§ **EXERCISE BRIEF**:
The lines from the one holding "0.655, 0.52, 0.035)" to the end of the records below, exactly as written, are the only thing to return.

§ **DATA UNDER STUDY**:
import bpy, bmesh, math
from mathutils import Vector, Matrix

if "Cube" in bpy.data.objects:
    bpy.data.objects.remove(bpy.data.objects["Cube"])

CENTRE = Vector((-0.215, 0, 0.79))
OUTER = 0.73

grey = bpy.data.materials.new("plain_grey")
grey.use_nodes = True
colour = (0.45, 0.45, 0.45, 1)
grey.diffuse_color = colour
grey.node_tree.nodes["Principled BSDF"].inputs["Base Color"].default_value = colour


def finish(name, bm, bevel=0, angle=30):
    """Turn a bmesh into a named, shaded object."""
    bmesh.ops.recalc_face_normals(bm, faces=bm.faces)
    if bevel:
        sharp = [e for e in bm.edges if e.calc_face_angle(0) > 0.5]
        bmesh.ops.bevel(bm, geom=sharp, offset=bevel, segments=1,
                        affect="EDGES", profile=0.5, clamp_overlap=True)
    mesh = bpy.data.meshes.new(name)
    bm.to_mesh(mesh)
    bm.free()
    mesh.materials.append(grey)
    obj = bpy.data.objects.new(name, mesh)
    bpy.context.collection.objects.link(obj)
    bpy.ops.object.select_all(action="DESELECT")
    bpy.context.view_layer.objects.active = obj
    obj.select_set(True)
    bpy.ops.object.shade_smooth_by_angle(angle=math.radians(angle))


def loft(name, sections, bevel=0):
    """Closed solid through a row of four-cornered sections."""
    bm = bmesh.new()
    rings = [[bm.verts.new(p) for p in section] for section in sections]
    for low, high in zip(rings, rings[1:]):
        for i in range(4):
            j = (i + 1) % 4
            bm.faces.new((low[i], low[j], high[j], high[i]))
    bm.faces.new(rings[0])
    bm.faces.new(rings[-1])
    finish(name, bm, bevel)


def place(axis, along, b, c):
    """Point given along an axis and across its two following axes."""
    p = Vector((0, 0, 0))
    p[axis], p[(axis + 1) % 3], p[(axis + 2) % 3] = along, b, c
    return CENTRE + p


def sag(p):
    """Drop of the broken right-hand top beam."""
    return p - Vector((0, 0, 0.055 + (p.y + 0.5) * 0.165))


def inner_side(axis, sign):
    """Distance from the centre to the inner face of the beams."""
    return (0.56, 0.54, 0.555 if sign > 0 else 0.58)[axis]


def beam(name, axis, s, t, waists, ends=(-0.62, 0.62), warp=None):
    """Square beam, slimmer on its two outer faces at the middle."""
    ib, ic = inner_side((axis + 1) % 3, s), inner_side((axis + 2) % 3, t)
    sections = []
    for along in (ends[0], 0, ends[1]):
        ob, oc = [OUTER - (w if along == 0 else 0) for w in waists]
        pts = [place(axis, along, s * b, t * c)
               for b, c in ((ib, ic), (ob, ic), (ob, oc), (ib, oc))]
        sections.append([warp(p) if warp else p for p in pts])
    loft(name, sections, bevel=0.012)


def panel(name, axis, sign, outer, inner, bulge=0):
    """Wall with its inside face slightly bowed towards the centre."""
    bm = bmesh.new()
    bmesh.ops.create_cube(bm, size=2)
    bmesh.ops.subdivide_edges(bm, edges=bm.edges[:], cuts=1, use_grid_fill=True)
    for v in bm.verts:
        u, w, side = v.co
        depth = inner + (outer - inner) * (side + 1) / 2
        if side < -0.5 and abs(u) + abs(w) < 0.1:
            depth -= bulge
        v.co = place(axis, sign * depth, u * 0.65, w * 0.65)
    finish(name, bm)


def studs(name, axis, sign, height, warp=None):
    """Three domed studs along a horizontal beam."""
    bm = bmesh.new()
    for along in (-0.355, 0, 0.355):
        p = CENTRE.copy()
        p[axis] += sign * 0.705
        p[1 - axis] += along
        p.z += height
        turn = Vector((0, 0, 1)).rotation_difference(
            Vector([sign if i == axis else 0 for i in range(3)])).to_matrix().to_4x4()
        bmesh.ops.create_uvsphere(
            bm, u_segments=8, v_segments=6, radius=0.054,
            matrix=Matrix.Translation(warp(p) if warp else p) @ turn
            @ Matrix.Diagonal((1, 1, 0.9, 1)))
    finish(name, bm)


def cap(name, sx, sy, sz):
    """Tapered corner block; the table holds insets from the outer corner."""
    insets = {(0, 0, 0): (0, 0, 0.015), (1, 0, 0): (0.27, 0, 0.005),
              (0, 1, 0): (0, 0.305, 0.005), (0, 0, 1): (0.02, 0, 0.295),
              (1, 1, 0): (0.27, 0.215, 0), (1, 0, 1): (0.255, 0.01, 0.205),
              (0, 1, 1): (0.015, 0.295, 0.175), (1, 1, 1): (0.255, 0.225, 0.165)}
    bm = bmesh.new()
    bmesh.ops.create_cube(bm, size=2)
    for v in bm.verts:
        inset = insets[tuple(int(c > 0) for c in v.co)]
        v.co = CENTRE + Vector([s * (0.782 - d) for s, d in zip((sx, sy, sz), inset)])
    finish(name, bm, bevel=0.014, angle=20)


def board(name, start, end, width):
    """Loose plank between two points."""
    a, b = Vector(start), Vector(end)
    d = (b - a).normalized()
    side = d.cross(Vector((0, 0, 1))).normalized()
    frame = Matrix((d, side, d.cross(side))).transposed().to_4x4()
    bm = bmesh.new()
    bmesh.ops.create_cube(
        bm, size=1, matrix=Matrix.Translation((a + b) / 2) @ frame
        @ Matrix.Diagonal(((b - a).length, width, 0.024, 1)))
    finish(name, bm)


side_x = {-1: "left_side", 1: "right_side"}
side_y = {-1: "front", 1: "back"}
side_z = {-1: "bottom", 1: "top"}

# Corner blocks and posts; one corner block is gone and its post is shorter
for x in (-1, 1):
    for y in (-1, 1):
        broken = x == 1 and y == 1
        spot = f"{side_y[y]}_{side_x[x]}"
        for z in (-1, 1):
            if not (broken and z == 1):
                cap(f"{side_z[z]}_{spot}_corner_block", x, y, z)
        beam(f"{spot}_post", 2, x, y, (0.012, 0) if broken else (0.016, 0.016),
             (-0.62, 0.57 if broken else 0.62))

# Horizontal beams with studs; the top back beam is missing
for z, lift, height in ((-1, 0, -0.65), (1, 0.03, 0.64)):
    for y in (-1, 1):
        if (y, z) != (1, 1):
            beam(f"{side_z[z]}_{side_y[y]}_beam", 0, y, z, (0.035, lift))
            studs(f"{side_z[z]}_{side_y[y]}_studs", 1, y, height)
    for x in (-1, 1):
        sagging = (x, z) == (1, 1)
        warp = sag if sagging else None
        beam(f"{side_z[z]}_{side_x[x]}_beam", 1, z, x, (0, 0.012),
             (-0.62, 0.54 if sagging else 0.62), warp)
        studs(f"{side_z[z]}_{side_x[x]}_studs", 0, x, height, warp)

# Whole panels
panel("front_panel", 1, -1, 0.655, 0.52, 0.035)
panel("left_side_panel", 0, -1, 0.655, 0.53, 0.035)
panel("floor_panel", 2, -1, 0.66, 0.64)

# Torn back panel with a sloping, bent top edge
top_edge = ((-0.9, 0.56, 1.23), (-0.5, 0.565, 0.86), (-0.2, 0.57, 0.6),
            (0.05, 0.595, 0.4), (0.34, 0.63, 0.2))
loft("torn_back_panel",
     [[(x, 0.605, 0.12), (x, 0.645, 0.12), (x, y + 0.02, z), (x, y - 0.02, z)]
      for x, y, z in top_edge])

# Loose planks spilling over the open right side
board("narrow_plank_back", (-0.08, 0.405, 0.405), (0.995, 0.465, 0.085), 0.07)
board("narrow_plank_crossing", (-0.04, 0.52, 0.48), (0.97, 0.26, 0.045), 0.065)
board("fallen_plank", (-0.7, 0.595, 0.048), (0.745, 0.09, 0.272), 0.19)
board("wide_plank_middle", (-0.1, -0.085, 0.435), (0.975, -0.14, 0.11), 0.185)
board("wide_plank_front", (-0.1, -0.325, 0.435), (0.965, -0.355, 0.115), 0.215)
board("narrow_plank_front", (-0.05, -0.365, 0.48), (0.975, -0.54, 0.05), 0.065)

§ **ANSWER AREA**:
panel("front_panel", 1, -1, 0.655, 0.52, 0.035)
panel("left_side_panel", 0, -1, 0.655, 0.53, 0.035)
panel("floor_panel", 2, -1, 0.66, 0.64)

# Torn back panel with a sloping, bent top edge
top_edge = ((-0.9, 0.56, 1.23), (-0.5, 0.565, 0.86), (-0.2, 0.57, 0.6),
            (0.05, 0.595, 0.4), (0.34, 0.63, 0.2))
loft("torn_back_panel",
     [[(x, 0.605, 0.12), (x, 0.645, 0.12), (x, y + 0.02, z), (x, y - 0.02, z)]
      for x, y, z in top_edge])

# Loose planks spilling over the open right side
board("narrow_plank_back", (-0.08, 0.405, 0.405), (0.995, 0.465, 0.085), 0.07)
board("narrow_plank_crossing", (-0.04, 0.52, 0.48), (0.97, 0.26, 0.045), 0.065)
board("fallen_plank", (-0.7, 0.595, 0.048), (0.745, 0.09, 0.272), 0.19)
board("wide_plank_middle", (-0.1, -0.085, 0.435), (0.975, -0.14, 0.11), 0.185)
board("wide_plank_front", (-0.1, -0.325, 0.435), (0.965, -0.355, 0.115), 0.215)
board("narrow_plank_front", (-0.05, -0.365, 0.48), (0.975, -0.54, 0.05), 0.065)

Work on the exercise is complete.